__Work instructions__:
The entries that follow are to be duplicated in full, character for character.

(Stored data)
##############################
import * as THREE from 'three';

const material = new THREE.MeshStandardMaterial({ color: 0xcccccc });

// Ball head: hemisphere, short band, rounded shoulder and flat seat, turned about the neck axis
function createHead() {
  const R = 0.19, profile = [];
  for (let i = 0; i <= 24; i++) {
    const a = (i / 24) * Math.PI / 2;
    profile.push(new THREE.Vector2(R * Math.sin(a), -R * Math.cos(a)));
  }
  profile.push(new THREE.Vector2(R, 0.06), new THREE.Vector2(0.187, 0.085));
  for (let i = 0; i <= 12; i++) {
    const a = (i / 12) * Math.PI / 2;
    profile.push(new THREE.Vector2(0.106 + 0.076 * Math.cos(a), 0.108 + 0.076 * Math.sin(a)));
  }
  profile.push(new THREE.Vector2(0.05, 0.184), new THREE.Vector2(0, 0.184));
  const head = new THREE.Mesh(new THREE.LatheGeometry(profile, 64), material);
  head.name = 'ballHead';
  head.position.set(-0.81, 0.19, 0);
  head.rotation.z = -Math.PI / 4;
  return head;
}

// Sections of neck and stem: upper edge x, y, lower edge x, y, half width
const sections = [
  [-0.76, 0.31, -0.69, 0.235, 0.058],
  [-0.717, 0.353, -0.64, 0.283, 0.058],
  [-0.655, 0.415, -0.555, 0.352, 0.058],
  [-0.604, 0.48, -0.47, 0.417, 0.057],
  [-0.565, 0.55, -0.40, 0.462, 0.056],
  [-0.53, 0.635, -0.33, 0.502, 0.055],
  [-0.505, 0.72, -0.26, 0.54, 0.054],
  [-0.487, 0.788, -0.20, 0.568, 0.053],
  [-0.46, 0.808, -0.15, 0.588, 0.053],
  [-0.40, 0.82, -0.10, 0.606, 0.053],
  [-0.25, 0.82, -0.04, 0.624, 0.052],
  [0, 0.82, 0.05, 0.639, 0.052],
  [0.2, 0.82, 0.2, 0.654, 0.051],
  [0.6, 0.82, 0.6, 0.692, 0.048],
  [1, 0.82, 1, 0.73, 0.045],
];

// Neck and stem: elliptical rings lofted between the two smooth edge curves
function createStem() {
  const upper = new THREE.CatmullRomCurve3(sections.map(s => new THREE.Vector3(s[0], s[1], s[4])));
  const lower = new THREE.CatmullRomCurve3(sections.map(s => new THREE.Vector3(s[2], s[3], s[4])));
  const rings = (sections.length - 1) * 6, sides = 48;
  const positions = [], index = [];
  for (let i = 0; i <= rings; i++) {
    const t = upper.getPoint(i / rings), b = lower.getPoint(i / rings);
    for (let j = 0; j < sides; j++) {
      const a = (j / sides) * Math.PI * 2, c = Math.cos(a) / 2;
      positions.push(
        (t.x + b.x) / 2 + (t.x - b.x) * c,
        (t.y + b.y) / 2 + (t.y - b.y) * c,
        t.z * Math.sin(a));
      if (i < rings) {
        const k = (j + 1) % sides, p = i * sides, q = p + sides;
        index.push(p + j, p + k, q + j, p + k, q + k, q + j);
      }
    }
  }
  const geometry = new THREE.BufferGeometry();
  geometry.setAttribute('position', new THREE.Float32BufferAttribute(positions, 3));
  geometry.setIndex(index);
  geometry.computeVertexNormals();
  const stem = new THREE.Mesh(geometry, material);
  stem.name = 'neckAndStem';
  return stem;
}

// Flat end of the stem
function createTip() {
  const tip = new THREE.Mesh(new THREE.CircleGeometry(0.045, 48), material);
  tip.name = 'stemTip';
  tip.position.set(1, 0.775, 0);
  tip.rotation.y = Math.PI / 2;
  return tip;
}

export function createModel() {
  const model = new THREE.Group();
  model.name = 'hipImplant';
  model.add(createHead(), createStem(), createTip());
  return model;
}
##############################
__Reply to the task__:
import * as THREE from 'three';

const material = new THREE.MeshStandardMaterial({ color: 0xcccccc });

// Ball head: hemisphere, short band, rounded shoulder and flat seat, turned about the neck axis
function createHead() {
  const R = 0.19, profile = [];
  for (let i = 0; i <= 24; i++) {
    const a = (i / 24) * Math.PI / 2;
    profile.push(new THREE.Vector2(R * Math.sin(a), -R * Math.cos(a)));
  }
  profile.push(new THREE.Vector2(R, 0.06), new THREE.Vector2(0.187, 0.085));
  for (let i = 0; i <= 12; i++) {
    const a = (i / 12) * Math.PI / 2;
    profile.push(new THREE.Vector2(0.106 + 0.076 * Math.cos(a), 0.108 + 0.076 * Math.sin(a)));
  }
  profile.push(new THREE.Vector2(0.05, 0.184), new THREE.Vector2(0, 0.184));
  const head = new THREE.Mesh(new THREE.LatheGeometry(profile, 64), material);
  head.name = 'ballHead';
  head.position.set(-0.81, 0.19, 0);
  head.rotation.z = -Math.PI / 4;
  return head;
}

// Sections of neck and stem: upper edge x, y, lower edge x, y, half width
const sections = [
  [-0.76, 0.31, -0.69, 0.235, 0.058],
  [-0.717, 0.353, -0.64, 0.283, 0.058],
  [-0.655, 0.415, -0.555, 0.352, 0.058],
  [-0.604, 0.48, -0.47, 0.417, 0.057],
  [-0.565, 0.55, -0.40, 0.462, 0.056],
  [-0.53, 0.635, -0.33, 0.502, 0.055],
  [-0.505, 0.72, -0.26, 0.54, 0.054],
  [-0.487, 0.788, -0.20, 0.568, 0.053],
  [-0.46, 0.808, -0.15, 0.588, 0.053],
  [-0.40, 0.82, -0.10, 0.606, 0.053],
  [-0.25, 0.82, -0.04, 0.624, 0.052],
  [0, 0.82, 0.05, 0.639, 0.052],
  [0.2, 0.82, 0.2, 0.654, 0.051],
  [0.6, 0.82, 0.6, 0.692, 0.048],
  [1, 0.82, 1, 0.73, 0.045],
];

// Neck and stem: elliptical rings lofted between the two smooth edge curves
function createStem() {
  const upper = new THREE.CatmullRomCurve3(sections.map(s => new THREE.Vector3(s[0], s[1], s[4])));
  const lower = new THREE.CatmullRomCurve3(sections.map(s => new THREE.Vector3(s[2], s[3], s[4])));
  const rings = (sections.length - 1) * 6, sides = 48;
  const positions = [], index = [];
  for (let i = 0; i <= rings; i++) {
    const t = upper.getPoint(i / rings), b = lower.getPoint(i / rings);
    for (let j = 0; j < sides; j++) {
      const a = (j / sides) * Math.PI * 2, c = Math.cos(a) / 2;
      positions.push(
        (t.x + b.x) / 2 + (t.x - b.x) * c,
        (t.y + b.y) / 2 + (t.y - b.y) * c,
        t.z * Math.sin(a));
      if (i < rings) {
        const k = (j + 1) % sides, p = i * sides, q = p + sides;
        index.push(p + j, p + k, q + j, p + k, q + k, q + j);
      }
    }
  }
  const geometry = new THREE.BufferGeometry();
  geometry.setAttribute('position', new THREE.Float32BufferAttribute(positions, 3));
  geometry.setIndex(index);
  geometry.computeVertexNormals();
  const stem = new THREE.Mesh(geometry, material);
  stem.name = 'neckAndStem';
  return stem;
}

// Flat end of the stem
function createTip() {
  const tip = new THREE.Mesh(new THREE.CircleGeometry(0.045, 48), material);
  tip.name = 'stemTip';
  tip.position.set(1, 0.775, 0);
  tip.rotation.y = Math.PI / 2;
  return tip;
}

export function createModel() {
  const model = new THREE.Group();
  model.name = 'hipImplant';
  model.add(createHead(), createStem(), createTip());
  return model;
}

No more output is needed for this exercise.